Child Dev. 1989 Feb;60(1):25-39. doi: 10.1111/j.1467-8624.1989.tb02692.x.


The relation between family economic hardship and adolescent distress among secondary school students in a small Midwestern community was investigated. According to prior results, family hardship has both direct and indirect effects on adolescent distress. The indirect effects come about through stress-induced changes in parental nurturance and parental discipline. The findings of this study showed that hardship effects varied according to type of distress. For females as well as males, economic hardship had both direct and indirect effects on a depression-loneliness distress factor. The indirect effects occurred through less parental nurturance and more inconsistent discipline. No direct effect of economic hardship was found for either males or females on a distress factor composed of delinquency and drug use items. For both females and males, however, an indirect effect of family economic hardship on the delinquency-drug use factor was found with inconsistent parental discipline as the mediating variable.

Publication types

  • Research Support, Non-U.S. Gov't

MeSH terms

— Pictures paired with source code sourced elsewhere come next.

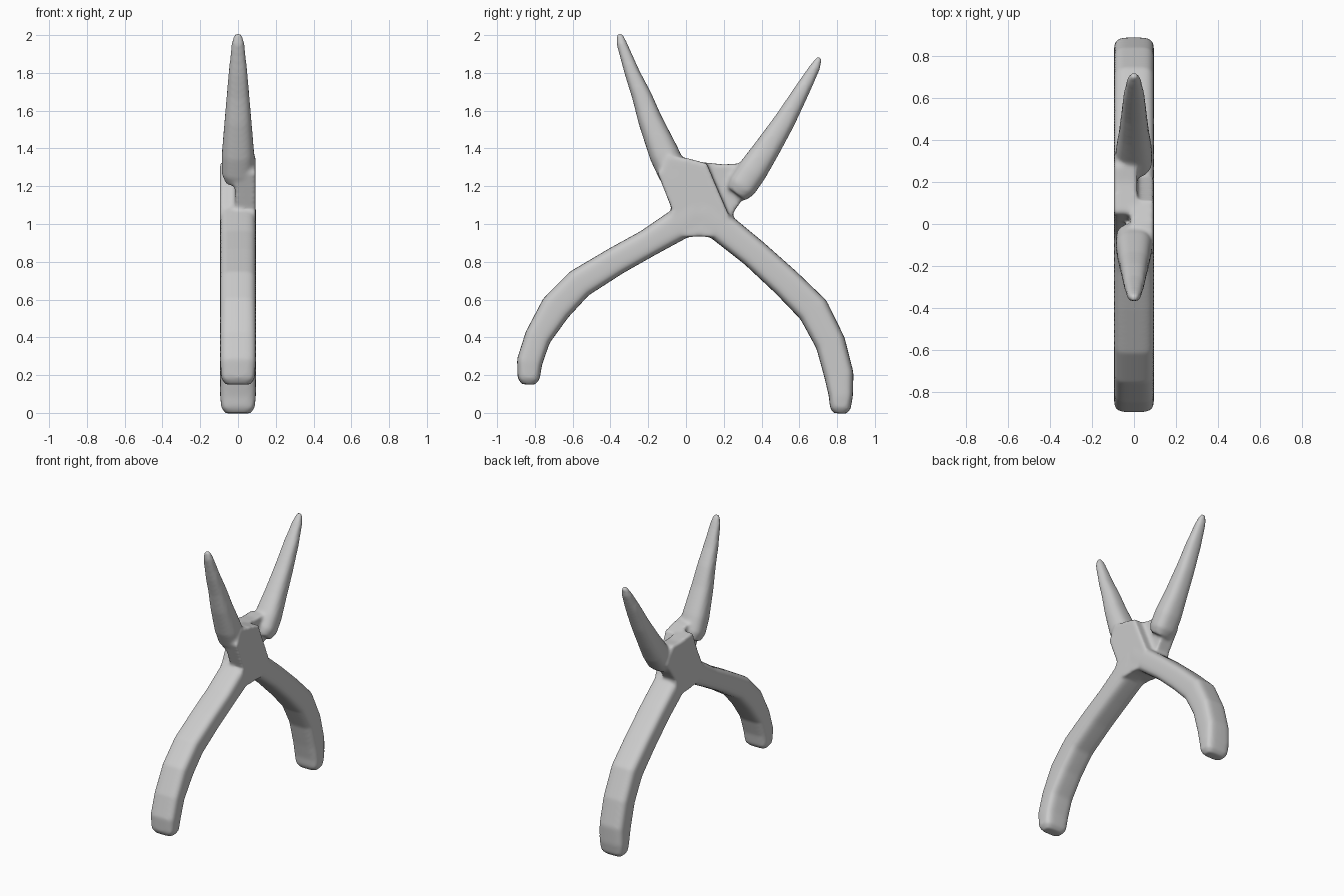
import bpy, bmesh
from math import cos, sin, pi, copysign
from mathutils import Vector

cube = bpy.data.objects.get("Cube")
if cube:
    bpy.data.objects.remove(cube, do_unlink=True)

steel = bpy.data.materials.new("grey_steel")
steel.use_nodes = True
grey = (0.6, 0.6, 0.6, 1)
steel.diffuse_color = grey
steel.node_tree.nodes["Principled BSDF"].inputs["Base Color"].default_value = grey


def finish(bm, name):
    bmesh.ops.recalc_face_normals(bm, faces=bm.faces)
    mesh = bpy.data.meshes.new(name)
    bm.to_mesh(mesh)
    bm.free()
    mesh.materials.append(steel)
    obj = bpy.data.objects.new(name, mesh)
    bpy.context.collection.objects.link(obj)
    return obj


def rounded(v, power):
    return copysign(abs(v) ** (2 / power), v)


def limb(name, stations, power, sides=28):
    """Loft a rounded section along (y, z, half width, half thickness) stations."""
    bm = bmesh.new()
    centres = [Vector((0, s[0], s[1])) for s in stations]
    rings = []
    for i, (y, z, w, h) in enumerate(stations):
        along = centres[min(i + 1, len(centres) - 1)] - centres[max(i - 1, 0)]
        across = Vector((0, -along.z, along.y)).normalized()
        ring = []
        for k in range(sides):
            a = 2 * pi * k / sides
            p = centres[i] + across * (w * rounded(sin(a), power))
            p.x = h * rounded(cos(a), power)
            ring.append(bm.verts.new(p))
        rings.append(ring)
    for a, b in zip(rings, rings[1:]):
        for k in range(sides):
            n = (k + 1) % sides
            bm.faces.new((a[k], a[n], b[n], b[k]))
    bm.faces.new(rings[0])
    bm.faces.new(rings[-1])
    return finish(bm, name)


def plate(name, outline, x0, x1):
    bm = bmesh.new()
    face = bm.faces.new([bm.verts.new((x0, y, z)) for y, z in outline])
    out = bmesh.ops.extrude_face_region(bm, geom=[face])
    verts = [v for v in out["geom"] if isinstance(v, bmesh.types.BMVert)]
    bmesh.ops.translate(bm, verts=verts, vec=(x1 - x0, 0, 0))
    return finish(bm, name)


T = 0.095  # half thickness of the handles

# Handles, from the free end up to the hub
front_handle = limb("front_handle", [
    (-.835, .15, .035, .065), (-.833, .18, .058, .088), (-.828, .27, .068, T),
    (-.785, .40, .07, T), (-.69, .555, .083, T), (-.565, .685, .08, T),
    (-.37, .805, .075, T), (-.2, .90, .074, T), (-.02, 1.01, .085, T),
    (.06, 1.06, .08, T)], 4)
back_handle = limb("back_handle", [
    (.815, -.003, .035, .065), (.817, .025, .055, .088), (.82, .09, .064, T),
    (.81, .2, .078, T), (.765, .37, .08, T), (.675, .545, .085, T),
    (.53, .69, .08, T), (.36, .845, .077, T), (.18, .99, .08, T),
    (.08, 1.07, .08, T)], 4)

# Tapered jaws, from the tip down to the thick root
front_jaw = limb("front_jaw", [
    (-.352, 2.008, .014, .018), (-.342, 1.96, .027, .033), (-.285, 1.8, .04, .05),
    (-.235, 1.68, .052, .06), (-.19, 1.55, .064, .071), (-.115, 1.37, .08, .086),
    (-.07, 1.27, .078, .086), (-.05, 1.22, .06, .065)], 2.6)
back_jaw = limb("back_jaw", [
    (.708, 1.882, .014, .018), (.683, 1.83, .028, .033), (.61, 1.7, .042, .05),
    (.525, 1.55, .056, .06), (.43, 1.4, .069, .072), (.35, 1.28, .079, .086),
    (.295, 1.2, .078, .086), (.265, 1.16, .06, .065)], 2.6)

# Two overlapping hub plates, one carrying each jaw
left_hub = plate("left_hub_plate", [
    (-.075, 1.08), (-.15, 1.27), (-.09, 1.36), (0, 1.35), (.11, 1.32), (.165, 1.19),
    (.23, 1.04), (.14, .93), (.07, .935), (0, .93), (-.1, .98)], -.015, .093)
right_hub = plate("right_hub_plate", [
    (.25, 1.06), (.345, 1.2), (.28, 1.32), (.2, 1.315), (.05, 1.33), (.0, 1.2),
    (-.07, 1.05), (0, .94), (.07, .935), (.14, .93), (.24, 1.0)], -.095, .015)

# Fuse the parts into one softly blended body
parts = [left_hub, right_hub, front_handle, back_handle, front_jaw, back_jaw]
bpy.ops.object.select_all(action="DESELECT")
for part in parts:
    part.select_set(True)
bpy.context.view_layer.objects.active = left_hub
bpy.ops.object.join()
body = bpy.context.view_layer.objects.active
body.name = "pliers_body"

remesh = body.modifiers.new("Fuse", "REMESH")
remesh.mode = "VOXEL"
remesh.voxel_size = 0.011
remesh.use_smooth_shade = True
soften = body.modifiers.new("Soften", "SMOOTH")
soften.factor = 0.5
soften.iterations = 8
for mod in (remesh.name, soften.name):
    bpy.ops.object.modifier_apply(modifier=mod)
bpy.ops.object.shade_smooth()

  • Adaptation, Psychological*
  • Adolescent
  • Affective Symptoms / psychology*
  • Agriculture / economics*
  • Child Rearing
  • Female
  • Humans
  • Male
  • Parent-Child Relations*
  • Poverty*
  • Psychological Tests
  • Rejection, Psychology
  • Risk Factors